[PROBLEM DETAILS] If a line in the entries below contains "finish", copy it.

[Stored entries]
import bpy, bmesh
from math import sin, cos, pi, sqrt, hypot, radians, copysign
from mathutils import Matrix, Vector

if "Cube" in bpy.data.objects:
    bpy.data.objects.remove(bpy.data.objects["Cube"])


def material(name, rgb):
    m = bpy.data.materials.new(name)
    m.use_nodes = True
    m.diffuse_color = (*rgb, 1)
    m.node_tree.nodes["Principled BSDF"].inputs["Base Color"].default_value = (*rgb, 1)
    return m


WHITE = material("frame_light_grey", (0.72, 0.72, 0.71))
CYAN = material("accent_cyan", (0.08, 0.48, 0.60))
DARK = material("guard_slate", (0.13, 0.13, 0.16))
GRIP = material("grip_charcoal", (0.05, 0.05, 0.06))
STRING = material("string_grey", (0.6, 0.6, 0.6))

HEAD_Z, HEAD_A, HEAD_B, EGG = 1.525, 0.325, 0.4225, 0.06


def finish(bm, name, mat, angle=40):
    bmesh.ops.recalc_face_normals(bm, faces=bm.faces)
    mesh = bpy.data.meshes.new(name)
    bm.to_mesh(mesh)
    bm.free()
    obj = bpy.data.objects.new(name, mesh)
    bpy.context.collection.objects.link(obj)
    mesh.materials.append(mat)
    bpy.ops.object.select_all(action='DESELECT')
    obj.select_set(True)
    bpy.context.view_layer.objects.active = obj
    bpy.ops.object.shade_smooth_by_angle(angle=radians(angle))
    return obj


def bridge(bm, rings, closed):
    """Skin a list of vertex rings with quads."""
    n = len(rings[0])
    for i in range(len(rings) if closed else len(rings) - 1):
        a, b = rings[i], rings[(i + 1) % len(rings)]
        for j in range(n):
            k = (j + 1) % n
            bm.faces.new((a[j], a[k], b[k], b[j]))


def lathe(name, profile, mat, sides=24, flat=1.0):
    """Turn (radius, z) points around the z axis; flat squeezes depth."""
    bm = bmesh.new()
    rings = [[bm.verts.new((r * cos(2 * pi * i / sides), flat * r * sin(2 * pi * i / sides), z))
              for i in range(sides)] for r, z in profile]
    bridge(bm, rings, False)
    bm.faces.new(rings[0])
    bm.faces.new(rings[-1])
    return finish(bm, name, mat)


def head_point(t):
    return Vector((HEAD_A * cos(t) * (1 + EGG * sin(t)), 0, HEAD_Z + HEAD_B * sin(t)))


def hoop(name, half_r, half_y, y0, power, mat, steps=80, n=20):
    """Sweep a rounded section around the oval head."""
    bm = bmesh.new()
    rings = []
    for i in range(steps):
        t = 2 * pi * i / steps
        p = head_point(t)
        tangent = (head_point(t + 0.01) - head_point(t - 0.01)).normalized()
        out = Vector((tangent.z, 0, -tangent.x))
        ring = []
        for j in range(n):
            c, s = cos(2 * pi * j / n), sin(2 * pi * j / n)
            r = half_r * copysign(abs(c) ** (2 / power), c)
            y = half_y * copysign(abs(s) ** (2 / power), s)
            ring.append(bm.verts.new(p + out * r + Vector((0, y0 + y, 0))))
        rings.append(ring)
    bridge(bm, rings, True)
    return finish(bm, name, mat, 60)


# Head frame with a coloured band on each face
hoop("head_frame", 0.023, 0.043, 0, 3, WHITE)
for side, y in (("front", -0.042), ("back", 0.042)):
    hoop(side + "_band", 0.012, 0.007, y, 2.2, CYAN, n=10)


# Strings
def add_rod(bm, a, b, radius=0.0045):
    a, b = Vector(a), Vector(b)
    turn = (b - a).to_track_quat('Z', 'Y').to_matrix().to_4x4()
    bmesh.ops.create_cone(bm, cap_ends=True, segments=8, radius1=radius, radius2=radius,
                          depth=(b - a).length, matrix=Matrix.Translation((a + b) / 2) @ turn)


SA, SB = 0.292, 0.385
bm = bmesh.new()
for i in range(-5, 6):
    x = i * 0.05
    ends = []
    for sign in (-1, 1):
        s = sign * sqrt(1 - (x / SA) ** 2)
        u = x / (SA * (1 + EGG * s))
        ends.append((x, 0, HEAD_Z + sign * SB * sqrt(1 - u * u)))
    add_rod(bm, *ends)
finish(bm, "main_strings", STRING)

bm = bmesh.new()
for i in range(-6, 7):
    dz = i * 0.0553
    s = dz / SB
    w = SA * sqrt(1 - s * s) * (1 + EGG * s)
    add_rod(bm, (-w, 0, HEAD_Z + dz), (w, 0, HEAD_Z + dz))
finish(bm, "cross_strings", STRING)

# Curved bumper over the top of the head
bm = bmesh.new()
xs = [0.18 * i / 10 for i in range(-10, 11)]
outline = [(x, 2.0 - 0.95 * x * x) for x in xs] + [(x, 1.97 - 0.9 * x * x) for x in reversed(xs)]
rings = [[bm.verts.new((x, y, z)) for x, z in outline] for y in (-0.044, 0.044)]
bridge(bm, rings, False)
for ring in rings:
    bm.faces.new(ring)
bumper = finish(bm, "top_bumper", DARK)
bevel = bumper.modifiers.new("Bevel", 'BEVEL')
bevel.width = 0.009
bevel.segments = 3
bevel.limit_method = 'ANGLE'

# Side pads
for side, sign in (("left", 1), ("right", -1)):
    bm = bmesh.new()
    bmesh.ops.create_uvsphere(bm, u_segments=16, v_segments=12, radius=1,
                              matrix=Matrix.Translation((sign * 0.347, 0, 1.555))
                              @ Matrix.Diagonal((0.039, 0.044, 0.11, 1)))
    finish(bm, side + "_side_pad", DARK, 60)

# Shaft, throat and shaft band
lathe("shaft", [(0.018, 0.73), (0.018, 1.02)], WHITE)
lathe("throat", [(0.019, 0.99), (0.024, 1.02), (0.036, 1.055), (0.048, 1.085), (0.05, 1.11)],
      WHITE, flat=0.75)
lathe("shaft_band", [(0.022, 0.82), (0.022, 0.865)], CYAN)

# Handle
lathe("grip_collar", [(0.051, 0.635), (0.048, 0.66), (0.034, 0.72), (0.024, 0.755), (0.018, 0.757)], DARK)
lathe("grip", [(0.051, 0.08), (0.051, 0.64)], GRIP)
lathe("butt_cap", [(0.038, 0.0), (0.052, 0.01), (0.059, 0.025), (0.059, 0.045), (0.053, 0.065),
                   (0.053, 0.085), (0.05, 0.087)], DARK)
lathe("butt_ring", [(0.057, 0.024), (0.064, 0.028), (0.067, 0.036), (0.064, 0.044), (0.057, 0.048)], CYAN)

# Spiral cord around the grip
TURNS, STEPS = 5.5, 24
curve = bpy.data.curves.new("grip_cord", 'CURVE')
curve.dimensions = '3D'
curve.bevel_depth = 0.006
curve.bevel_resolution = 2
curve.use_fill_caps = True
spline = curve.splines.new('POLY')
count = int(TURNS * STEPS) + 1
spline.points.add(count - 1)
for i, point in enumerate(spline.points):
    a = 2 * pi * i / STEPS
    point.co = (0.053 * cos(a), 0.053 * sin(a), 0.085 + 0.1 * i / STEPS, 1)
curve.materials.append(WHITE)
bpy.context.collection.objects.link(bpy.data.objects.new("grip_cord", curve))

[PROBLEM SOLUTION]
def finish(bm, name, mat, angle=40):
    return finish(bm, name, mat)
    return finish(bm, name, mat, 60)
finish(bm, "main_strings", STRING)
finish(bm, "cross_strings", STRING)
bumper = finish(bm, "top_bumper", DARK)
    finish(bm, side + "_side_pad", DARK, 60)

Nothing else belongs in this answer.